Zakaria is able to simply convey that America remains the top country for innovation, technology and intellectual property but India and China are catching up fast by introducing more of their citizens to the global economy. India is first only in population growth while their level of poverty slowly dropped.
While true to some extent the reader may be surprised to see the detail about how splintered Al-Qaeda has become. In Iraq for example the aim of this terrorist group has moved from targeting American and Israel to fighting other Muslim warlords and religious groups for control of Al-Qaeda’s future.
Overall Zakaria’s book is a gentle wake up call for America and is much smoother on the American reader than Mark Steyn’s America Alone. The war in Iraq and Afghanistan while critical, reveals Al-Qaeda‘s struggle since 9/11 to deliver any significant violence on American soil. Why? Zakaria’s position is that Bin Laden has been so tightly curtailed, his organization still under a microscope has evolved into a communications company and is no longer a true terrorist organization.
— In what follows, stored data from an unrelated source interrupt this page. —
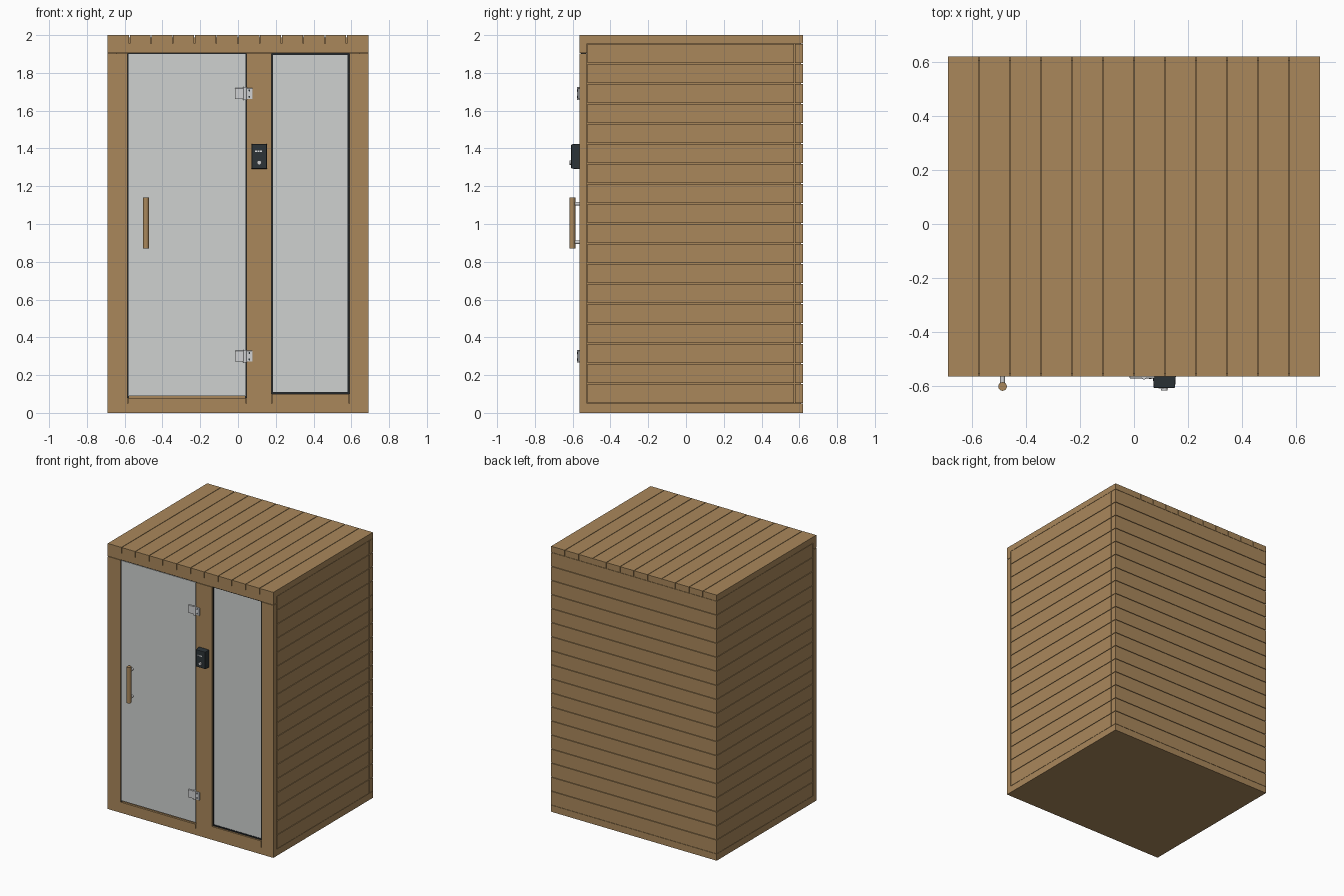
import bpy, bmesh, math
from mathutils import Matrix, Vector

cube = bpy.data.objects.get("Cube")
if cube:
    bpy.data.objects.remove(cube, do_unlink=True)


def material(name, rgb):
    m = bpy.data.materials.new(name)
    m.use_nodes = True
    m.diffuse_color = (*rgb, 1)
    m.node_tree.nodes["Principled BSDF"].inputs["Base Color"].default_value = (*rgb, 1)
    return m


WOOD = material("warm wood", (0.40, 0.245, 0.105))
GLASS = material("frosted glass", (0.62, 0.64, 0.63))
RUBBER = material("black gasket", (0.015, 0.018, 0.02))
PANEL = material("charcoal plastic", (0.025, 0.033, 0.038))
STEEL = material("polished steel", (0.63, 0.64, 0.65))
PRINT = material("pale display", (0.75, 0.77, 0.78))


def finish(name, bm, mat, bevel=0):
    mesh = bpy.data.meshes.new(name)
    bm.to_mesh(mesh)
    bm.free()
    mesh.materials.append(mat)
    ob = bpy.data.objects.new(name, mesh)
    bpy.context.collection.objects.link(ob)
    if bevel:
        mod = ob.modifiers.new("Bevel", "BEVEL")
        mod.width = bevel
        mod.segments = 2
    return ob


def boxes(name, mat, spans, bevel=0):
    """One object from (x range, y range, z range) boxes."""
    bm = bmesh.new()
    for span in spans:
        size = [b - a for a, b in span]
        mid = [(a + b) / 2 for a, b in span]
        bmesh.ops.create_cube(bm, size=1, matrix=Matrix.Translation(mid) @ Matrix.Diagonal((*size, 1)))
    return finish(name, bm, mat, bevel)


def rods(name, mat, ends, radius, sides=24):
    """One object from straight cylinders between pairs of points."""
    bm = bmesh.new()
    for a, b in ends:
        a, b = Vector(a), Vector(b)
        turn = (b - a).to_track_quat("Z", "Y").to_matrix().to_4x4()
        bmesh.ops.create_cone(bm, cap_ends=True, segments=sides, radius1=radius, radius2=radius,
                              depth=(b - a).length, matrix=Matrix.Translation((a + b) / 2) @ turn)
    ob = finish(name, bm, mat)
    bpy.ops.object.select_all(action="DESELECT")
    ob.select_set(True)
    bpy.context.view_layer.objects.active = ob
    bpy.ops.object.shade_smooth_by_angle(angle=math.radians(40))
    return ob


def strips(lo, hi, count, gap=0.004):
    step = (hi - lo) / count
    return [(lo + i * step + gap / 2, lo + (i + 1) * step - gap / 2) for i in range(count)]


# Overall limits of the cabin
W, FRONT, BACK, TOP = 0.69, -0.565, 0.62, 2.0
FLOOR, CEIL, HEAD = 0.05, 1.955, 1.905
INNER_F, INNER_B = -0.525, 0.575
ROWS = strips(FLOOR, CEIL, 18)

# Floor, plank roof and its backing board
boxes("floor", WOOD, [((-W, W), (FRONT, BACK), (0, FLOOR))])
roof = strips(-W, W, 12)
roof[0] = (-W, roof[0][1])
roof[-1] = (roof[-1][0], W)
boxes("roof_planks", WOOD, [(x, (FRONT, BACK), (CEIL, TOP)) for x in roof])
boxes("roof_backing", WOOD, [((-W + .01, W - .01), (FRONT + .012, BACK - .012), (CEIL - .015, TOP - .012))])

# Side and back walls, with backing boards behind the grooves
for side, s in (("left", 1), ("right", -1)):
    outer = tuple(sorted((s * W, s * (W - 0.04))))
    inner = tuple(sorted((s * (W - 0.01), s * (W - 0.05))))
    boxes(side + "_wall_planks", WOOD, [(outer, (INNER_F + .003, INNER_B - .002), z) for z in ROWS])
    boxes(side + "_wall_backing", WOOD, [(inner, (INNER_F - .002, INNER_B + .01), (FLOOR, CEIL))])
boxes("back_wall_planks", WOOD, [((-W, W), (INNER_B + .002, BACK), z) for z in ROWS])
boxes("back_wall_backing", WOOD, [((-W + .01, W - .01), (INNER_B - .01, BACK - .01), (FLOOR, CEIL))])

# Front framing
DOOR, WINDOW = (-0.585, 0.045), (0.177, 0.59)
depth = (FRONT, INNER_F)
boxes("front_header", WOOD, [((-W, W), depth, (HEAD, CEIL))])
boxes("front_posts", WOOD, [(x, depth, (FLOOR, HEAD - .003)) for x in
                            ((-W, DOOR[0]), (DOOR[1], WINDOW[0]), (WINDOW[1], W))])
boxes("door_threshold", WOOD, [((DOOR[0] + .002, DOOR[1] - .002), depth, (FLOOR, 0.08)),
                               (DOOR, (-0.55, INNER_F), (0.08, 0.093))])
boxes("window_sill", WOOD, [((WINDOW[0] + .002, WINDOW[1] - .002), depth, (FLOOR, 0.1))])

# Glazing and black seals
boxes("door_glass", GLASS, [((DOOR[0] + .006, DOOR[1] - .006), (-0.56, -0.545), (0.09, HEAD - .006))])
boxes("window_glass", GLASS, [((WINDOW[0] + .006, WINDOW[1] - .01), (-0.548, -0.535), (0.108, HEAD - .008))])
boxes("door_seal", RUBBER, [(x, (-0.556, -0.53), (0.08, HEAD)) for x in
                            ((DOOR[0], DOOR[0] + .007), (DOOR[1] - .007, DOOR[1]))]
      + [(DOOR, (-0.556, -0.53), (HEAD - .007, HEAD))])
seal = (-0.552, -0.53)
boxes("window_seal", RUBBER, [((WINDOW[0], WINDOW[0] + .007), seal, (0.1, HEAD)),
                              ((WINDOW[1] - .011, WINDOW[1]), seal, (0.1, HEAD)),
                              (WINDOW, seal, (0.1, 0.11)),
                              (WINDOW, seal, (HEAD - .009, HEAD))])

# Door handle: wooden bar on two steel standoffs
rods("handle_bar", WOOD, [((-0.487, -0.602, 0.87), (-0.487, -0.602, 1.14))], 0.016)
rods("handle_standoffs", STEEL, [((-0.487, -0.6, z), (-0.487, -0.555, z)) for z in (0.903, 1.107)], 0.009)

# Hinges: two leaves, a knuckle and dark screws
for name, z in (("upper", 1.69), ("lower", 0.30)):
    boxes(name + "_hinge_leaves", STEEL, [((-0.016, 0.032), (-0.572, -0.552), (z - .029, z + .029)),
                                          ((0.042, 0.077), (-0.572, -0.56), (z - .029, z + .029))], 0.002)
    rods(name + "_hinge_knuckle", STEEL, [((0.037, -0.566, z - .034), (0.037, -0.566, z + .034))], 0.01)
    rods(name + "_hinge_screws", PANEL, [((0.06, -0.57, z + d), (0.06, -0.574, z + d)) for d in (-.017, .017)],
         0.005, 12)

# Control panel with a tapered face, display marks and a knob
panel = boxes("control_panel", PANEL, [((0.07, 0.155), (-0.608, -0.562), (1.29, 1.425))])
for v in panel.data.vertices:
    if v.co.y < -0.6:
        v.co.x = 0.1125 + (v.co.x - 0.1125) * 0.93
        v.co.z = 1.3575 + (v.co.z - 1.3575) * 0.95
mod = panel.modifiers.new("Bevel", "BEVEL")
mod.width = 0.004
mod.segments = 2
boxes("panel_display", PRINT, [((x, x + .01), (-0.610, -0.606), (1.38, 1.388)) for x in (0.09, 0.103, 0.116)])
rods("panel_knob", STEEL, [((0.1125, -0.604, 1.325), (0.1125, -0.617, 1.325))], 0.012)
Joel Mambretti presented an overview of projects underway in Chicago’s Starlight network during his address: Creating Communications for the 21st Century: Applications, Architecture, Technology and Facilities.
Starlight is really one of the true keys of internet research and development. At the high end he presented the incredible work utilizing bandwidth coming out of Chicago and how Starlight has repositioned the globe regarding fiber points spanning the globe.